When the whole picture came together, the full extent of what the Americans had achieved on the day was realized. Ben Ogden—who up until this point has made his progress through the World Cup field primarily through his Sprint results—had the best result of his young career, coming in 6th place. Hunter Wonders had the best result of his young career too, finishing in 11th place on the day. Gus Schumacher turned in a 15th place finish, and Scott Patterson finished in 29th place. Americans had 4 men in the top 30: that’s quite a day.

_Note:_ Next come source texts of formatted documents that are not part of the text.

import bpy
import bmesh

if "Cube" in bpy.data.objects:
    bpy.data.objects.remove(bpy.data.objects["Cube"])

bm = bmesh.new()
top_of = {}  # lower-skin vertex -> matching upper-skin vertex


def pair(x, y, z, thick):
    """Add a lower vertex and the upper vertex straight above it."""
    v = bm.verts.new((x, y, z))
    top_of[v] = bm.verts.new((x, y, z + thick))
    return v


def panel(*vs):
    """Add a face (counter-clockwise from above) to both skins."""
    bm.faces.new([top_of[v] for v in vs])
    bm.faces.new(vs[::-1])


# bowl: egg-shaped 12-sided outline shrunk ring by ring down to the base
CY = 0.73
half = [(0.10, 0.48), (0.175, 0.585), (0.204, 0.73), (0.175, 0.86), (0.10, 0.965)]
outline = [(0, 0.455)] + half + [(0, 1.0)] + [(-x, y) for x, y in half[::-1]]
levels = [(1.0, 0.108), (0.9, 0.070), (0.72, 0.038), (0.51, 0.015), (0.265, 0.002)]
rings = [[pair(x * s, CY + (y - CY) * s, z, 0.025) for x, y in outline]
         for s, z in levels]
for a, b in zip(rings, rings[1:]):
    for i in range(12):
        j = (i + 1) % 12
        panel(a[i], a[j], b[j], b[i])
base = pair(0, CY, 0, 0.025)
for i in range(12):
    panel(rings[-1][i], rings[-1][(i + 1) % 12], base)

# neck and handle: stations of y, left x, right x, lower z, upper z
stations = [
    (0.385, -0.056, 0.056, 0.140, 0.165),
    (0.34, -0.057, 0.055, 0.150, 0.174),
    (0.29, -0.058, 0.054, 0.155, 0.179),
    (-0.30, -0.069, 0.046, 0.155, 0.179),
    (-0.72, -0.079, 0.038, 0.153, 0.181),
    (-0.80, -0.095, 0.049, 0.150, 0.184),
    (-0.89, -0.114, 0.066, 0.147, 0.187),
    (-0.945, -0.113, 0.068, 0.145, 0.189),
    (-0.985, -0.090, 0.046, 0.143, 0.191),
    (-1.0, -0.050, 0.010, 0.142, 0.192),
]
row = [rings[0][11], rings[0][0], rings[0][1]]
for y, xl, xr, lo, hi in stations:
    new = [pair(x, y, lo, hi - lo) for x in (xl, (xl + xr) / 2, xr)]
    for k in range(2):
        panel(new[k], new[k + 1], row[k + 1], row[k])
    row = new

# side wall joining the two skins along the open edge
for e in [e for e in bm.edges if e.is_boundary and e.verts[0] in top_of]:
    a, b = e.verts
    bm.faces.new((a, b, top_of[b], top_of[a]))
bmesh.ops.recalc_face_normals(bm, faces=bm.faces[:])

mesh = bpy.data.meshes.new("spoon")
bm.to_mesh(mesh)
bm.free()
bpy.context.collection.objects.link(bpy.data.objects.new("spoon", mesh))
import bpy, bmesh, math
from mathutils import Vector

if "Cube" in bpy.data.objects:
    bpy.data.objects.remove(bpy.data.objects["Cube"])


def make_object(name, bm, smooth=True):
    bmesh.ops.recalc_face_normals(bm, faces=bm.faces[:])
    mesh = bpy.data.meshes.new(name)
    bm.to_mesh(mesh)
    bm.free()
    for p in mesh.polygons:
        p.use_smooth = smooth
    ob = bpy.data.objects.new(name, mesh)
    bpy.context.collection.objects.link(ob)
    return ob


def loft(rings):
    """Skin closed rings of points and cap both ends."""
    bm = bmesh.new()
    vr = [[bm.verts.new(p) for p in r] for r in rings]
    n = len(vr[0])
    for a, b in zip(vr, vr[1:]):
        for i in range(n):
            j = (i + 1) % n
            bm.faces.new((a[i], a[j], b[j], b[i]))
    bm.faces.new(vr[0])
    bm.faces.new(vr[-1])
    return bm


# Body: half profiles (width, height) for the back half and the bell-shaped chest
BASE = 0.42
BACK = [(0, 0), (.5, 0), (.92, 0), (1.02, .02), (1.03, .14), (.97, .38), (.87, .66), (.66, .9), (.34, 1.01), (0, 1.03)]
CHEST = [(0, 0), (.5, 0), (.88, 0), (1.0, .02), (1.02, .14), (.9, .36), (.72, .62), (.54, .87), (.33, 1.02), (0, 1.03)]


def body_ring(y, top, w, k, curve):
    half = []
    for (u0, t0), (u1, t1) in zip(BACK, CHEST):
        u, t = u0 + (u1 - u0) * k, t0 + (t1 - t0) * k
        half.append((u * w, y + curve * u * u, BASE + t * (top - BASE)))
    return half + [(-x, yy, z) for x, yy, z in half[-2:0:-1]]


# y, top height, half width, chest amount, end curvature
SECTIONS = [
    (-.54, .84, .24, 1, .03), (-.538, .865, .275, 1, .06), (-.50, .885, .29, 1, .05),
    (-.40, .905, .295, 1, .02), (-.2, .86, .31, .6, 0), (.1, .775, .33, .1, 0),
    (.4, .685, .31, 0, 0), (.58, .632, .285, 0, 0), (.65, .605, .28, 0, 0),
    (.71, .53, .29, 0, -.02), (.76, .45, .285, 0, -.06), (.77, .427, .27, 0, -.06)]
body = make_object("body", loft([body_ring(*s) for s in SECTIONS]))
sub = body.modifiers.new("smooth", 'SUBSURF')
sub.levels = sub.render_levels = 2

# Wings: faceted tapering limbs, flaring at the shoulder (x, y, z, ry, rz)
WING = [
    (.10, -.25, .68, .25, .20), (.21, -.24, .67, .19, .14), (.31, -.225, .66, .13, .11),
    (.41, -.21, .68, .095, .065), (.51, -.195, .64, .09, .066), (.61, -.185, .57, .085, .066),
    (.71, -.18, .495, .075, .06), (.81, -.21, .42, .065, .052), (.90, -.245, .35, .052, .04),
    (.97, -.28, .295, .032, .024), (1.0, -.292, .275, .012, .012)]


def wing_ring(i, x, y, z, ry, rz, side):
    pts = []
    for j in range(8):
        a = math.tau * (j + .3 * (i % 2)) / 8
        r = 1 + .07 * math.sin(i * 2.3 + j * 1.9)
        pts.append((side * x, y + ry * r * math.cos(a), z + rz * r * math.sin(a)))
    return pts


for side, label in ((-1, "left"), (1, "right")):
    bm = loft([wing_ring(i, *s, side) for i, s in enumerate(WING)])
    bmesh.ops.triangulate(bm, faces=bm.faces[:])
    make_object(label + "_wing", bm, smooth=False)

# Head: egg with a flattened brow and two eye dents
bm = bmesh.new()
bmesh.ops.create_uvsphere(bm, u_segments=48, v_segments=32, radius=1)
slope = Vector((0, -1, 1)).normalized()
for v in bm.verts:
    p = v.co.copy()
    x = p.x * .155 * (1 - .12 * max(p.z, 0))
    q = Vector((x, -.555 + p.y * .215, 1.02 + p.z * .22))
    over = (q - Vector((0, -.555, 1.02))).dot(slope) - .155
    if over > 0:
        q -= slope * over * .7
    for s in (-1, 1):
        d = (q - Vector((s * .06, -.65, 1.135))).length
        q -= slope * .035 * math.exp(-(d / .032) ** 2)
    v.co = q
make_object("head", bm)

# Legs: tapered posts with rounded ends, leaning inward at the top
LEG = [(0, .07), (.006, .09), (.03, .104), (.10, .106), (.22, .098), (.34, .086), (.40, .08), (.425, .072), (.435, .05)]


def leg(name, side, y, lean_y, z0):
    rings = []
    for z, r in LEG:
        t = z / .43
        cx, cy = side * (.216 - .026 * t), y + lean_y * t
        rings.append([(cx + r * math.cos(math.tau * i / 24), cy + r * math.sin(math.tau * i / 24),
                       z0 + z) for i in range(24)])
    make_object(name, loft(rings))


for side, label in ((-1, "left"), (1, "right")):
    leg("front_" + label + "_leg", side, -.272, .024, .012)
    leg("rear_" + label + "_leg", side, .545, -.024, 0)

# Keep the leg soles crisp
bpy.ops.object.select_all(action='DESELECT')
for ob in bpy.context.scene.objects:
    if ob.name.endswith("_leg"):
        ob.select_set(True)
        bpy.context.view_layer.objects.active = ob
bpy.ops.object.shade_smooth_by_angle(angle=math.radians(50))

That team accomplishment strikes a particular chord given the conditions in Oberstdorf. Skiing is always a team effort, but on some days, the team becomes every bit as important as the effort. With the abrasive, warm conditions that confronted the World Cup today— with the pastures of Bavaria looking like the month of July—classic technique racing becomes a coordinated dance of a team of techs, coaches, athletes, and racers. As Gus Schumacher said in his post-race comments, “When the skis are running this [well], everything else is secondary.” For the Americans to have one of their best days ever will be viewed in that context. An accomplishment which speaks to the heart of a program that has pioneered emphasizing the holistic work required for individual results on the sport’s highest level.
That US team will now turn towards the opportunity to do some skiing together on Stage 4 tomorrow, where a pursuit start awaits with a 20 k Skate on the same man-made loop in Oberstdorf. As the US men look to hold onto places gained in the pack, Tour de Ski leader Johannes Hoesflot Klaebo will look to expand his lead over 2nd place Golberg, a lead that currently stands at 37 seconds through three stages of racing. Simen Hegstad Krueger is just three seconds behind Golberg in 3rd place overall, with Didrik Toenseth in 4th place at 57 seconds back.
In the meantime, across the American continent today, many skiers will be echoing the feelings of Ben Ogden on Stage 3 today: “It was a real treat,” he said. “A ton of fun.”
Ben Theyerl was born into a family now three-generations into nordic ski racing in the US. He grew up skiing for Chippewa Valley Nordic in his native Eau Claire, Wisconsin, before spending four years racing for Colby College in Maine. He currently mixes writing and skiing while based out of Crested Butte, CO, where he coaches the best group of high schoolers one could hope to find.